■ **Problem statement**: From the entries below, reproduce exactly the line containing "pi * i / 20), z)", the line containing "0, 1.062, .008)])", and every line in between, with nothing added.

■ **Provided entries**:
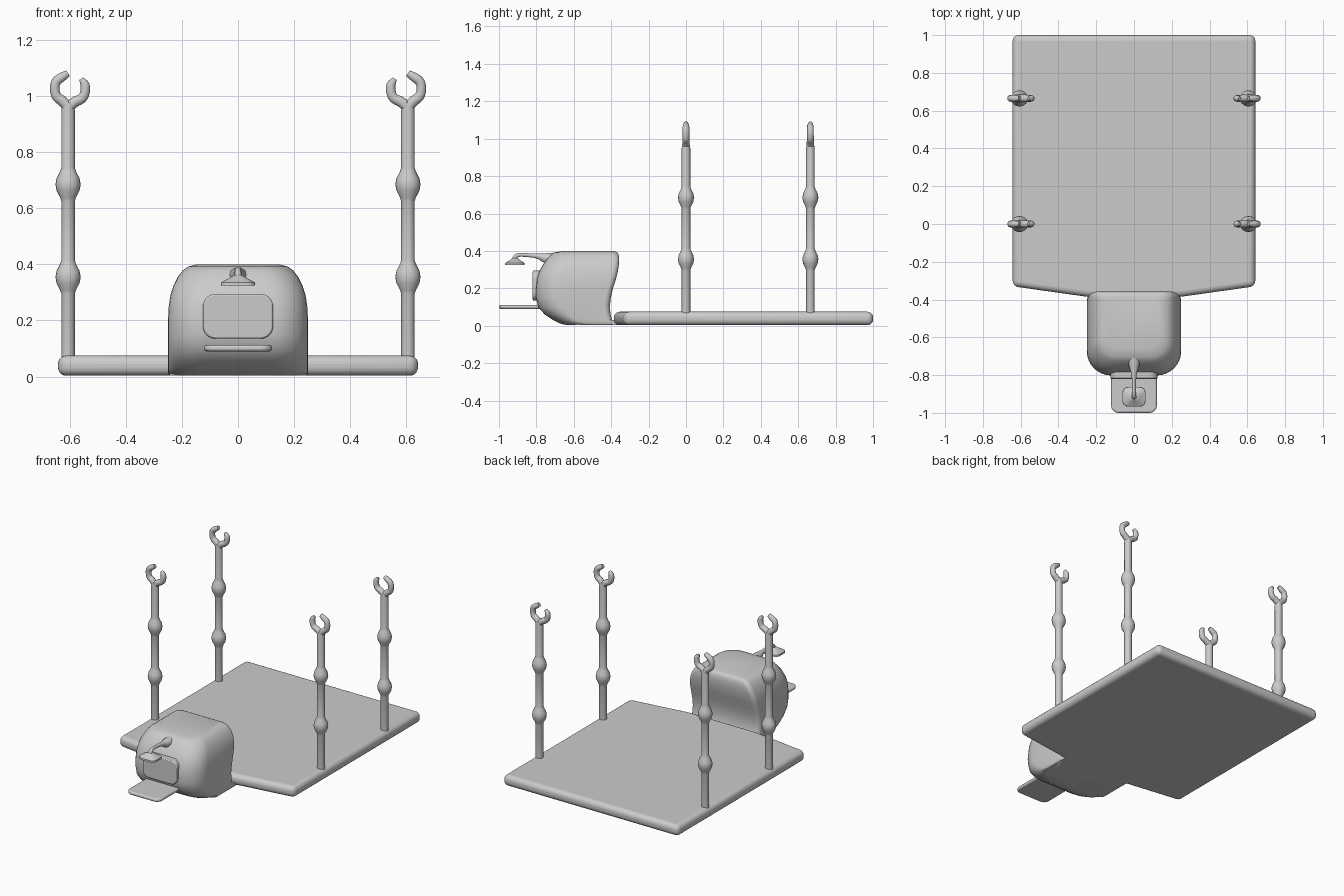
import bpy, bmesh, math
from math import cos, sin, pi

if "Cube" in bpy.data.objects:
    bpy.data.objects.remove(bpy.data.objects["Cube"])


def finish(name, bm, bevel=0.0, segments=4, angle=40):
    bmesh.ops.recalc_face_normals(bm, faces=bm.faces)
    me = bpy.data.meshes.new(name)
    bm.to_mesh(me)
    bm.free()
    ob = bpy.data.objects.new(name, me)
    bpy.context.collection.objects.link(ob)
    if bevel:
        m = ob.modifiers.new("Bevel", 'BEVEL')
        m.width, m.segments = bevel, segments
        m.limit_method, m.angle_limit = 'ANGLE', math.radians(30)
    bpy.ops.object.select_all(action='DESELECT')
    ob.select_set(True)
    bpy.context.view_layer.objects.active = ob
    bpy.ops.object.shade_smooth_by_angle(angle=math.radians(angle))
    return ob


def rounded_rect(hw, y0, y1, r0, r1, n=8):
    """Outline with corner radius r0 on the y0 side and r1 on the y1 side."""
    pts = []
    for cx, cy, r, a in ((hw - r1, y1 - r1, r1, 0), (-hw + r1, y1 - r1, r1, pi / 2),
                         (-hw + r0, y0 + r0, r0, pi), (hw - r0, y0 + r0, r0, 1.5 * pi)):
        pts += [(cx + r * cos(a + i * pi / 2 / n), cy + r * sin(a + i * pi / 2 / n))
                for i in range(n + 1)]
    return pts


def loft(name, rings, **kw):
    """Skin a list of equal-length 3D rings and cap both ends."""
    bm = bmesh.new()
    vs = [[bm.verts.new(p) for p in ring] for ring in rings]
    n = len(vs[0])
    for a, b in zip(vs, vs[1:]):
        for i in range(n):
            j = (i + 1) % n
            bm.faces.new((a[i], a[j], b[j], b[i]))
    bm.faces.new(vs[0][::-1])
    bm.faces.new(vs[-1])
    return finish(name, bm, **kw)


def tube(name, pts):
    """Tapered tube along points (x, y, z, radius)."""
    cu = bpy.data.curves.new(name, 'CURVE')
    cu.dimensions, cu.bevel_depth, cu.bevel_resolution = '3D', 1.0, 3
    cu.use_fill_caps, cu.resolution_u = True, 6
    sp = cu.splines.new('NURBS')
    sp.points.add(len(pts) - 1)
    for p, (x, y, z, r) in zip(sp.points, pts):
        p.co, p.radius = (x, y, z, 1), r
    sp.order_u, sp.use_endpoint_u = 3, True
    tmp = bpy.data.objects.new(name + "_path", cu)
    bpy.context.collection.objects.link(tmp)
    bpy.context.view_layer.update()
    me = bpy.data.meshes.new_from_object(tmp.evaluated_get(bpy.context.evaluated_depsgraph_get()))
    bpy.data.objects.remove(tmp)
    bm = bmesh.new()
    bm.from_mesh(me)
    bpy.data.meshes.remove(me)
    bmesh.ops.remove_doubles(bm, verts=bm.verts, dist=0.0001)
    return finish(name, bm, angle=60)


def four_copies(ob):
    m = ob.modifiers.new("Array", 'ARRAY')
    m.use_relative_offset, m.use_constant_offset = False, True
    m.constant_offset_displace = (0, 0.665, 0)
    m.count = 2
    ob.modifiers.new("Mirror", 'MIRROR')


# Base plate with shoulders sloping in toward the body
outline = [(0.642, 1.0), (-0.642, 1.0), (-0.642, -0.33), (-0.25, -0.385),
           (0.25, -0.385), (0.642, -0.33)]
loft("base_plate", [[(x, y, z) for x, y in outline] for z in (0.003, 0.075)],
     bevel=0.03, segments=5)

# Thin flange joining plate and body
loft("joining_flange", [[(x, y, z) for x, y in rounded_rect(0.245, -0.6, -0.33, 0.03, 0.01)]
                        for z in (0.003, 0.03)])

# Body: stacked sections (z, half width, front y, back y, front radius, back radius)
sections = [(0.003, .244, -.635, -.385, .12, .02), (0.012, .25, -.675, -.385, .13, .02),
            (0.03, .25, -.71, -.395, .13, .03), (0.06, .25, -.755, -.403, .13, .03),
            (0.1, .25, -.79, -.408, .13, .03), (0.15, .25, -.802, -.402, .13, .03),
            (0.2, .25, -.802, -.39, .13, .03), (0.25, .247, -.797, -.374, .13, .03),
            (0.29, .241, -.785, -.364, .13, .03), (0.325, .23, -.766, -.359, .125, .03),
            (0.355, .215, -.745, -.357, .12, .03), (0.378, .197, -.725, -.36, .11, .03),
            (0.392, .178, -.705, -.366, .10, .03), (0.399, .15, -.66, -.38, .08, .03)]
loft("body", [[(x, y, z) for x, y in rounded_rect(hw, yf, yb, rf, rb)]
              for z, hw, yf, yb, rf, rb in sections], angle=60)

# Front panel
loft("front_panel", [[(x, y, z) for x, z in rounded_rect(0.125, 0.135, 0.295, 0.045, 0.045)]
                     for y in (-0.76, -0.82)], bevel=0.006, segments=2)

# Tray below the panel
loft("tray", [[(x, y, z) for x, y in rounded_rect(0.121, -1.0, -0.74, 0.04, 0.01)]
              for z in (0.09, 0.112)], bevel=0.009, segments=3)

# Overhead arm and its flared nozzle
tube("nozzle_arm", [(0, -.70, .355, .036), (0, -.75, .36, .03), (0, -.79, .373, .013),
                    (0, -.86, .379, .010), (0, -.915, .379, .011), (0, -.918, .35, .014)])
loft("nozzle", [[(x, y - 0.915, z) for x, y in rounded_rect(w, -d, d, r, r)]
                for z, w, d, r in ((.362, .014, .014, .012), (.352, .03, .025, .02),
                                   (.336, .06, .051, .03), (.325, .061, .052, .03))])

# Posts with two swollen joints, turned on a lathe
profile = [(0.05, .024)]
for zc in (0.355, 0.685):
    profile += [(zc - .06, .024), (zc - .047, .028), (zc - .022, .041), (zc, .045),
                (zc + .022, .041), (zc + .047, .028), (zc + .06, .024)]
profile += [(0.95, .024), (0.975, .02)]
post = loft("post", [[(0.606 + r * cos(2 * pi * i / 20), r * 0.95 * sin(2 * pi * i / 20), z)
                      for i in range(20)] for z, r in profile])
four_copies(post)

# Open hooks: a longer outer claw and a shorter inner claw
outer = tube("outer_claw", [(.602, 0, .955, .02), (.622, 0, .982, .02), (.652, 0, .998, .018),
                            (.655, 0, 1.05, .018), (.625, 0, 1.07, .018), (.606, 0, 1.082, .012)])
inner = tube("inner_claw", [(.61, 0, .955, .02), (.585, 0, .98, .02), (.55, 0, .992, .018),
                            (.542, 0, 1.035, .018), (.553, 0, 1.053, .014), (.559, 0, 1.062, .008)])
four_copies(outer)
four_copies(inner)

■ **Response to the exercise**:
post = loft("post", [[(0.606 + r * cos(2 * pi * i / 20), r * 0.95 * sin(2 * pi * i / 20), z)
                      for i in range(20)] for z, r in profile])
four_copies(post)

# Open hooks: a longer outer claw and a shorter inner claw
outer = tube("outer_claw", [(.602, 0, .955, .02), (.622, 0, .982, .02), (.652, 0, .998, .018),
                            (.655, 0, 1.05, .018), (.625, 0, 1.07, .018), (.606, 0, 1.082, .012)])
inner = tube("inner_claw", [(.61, 0, .955, .02), (.585, 0, .98, .02), (.55, 0, .992, .018),
                            (.542, 0, 1.035, .018), (.553, 0, 1.053, .014), (.559, 0, 1.062, .008)])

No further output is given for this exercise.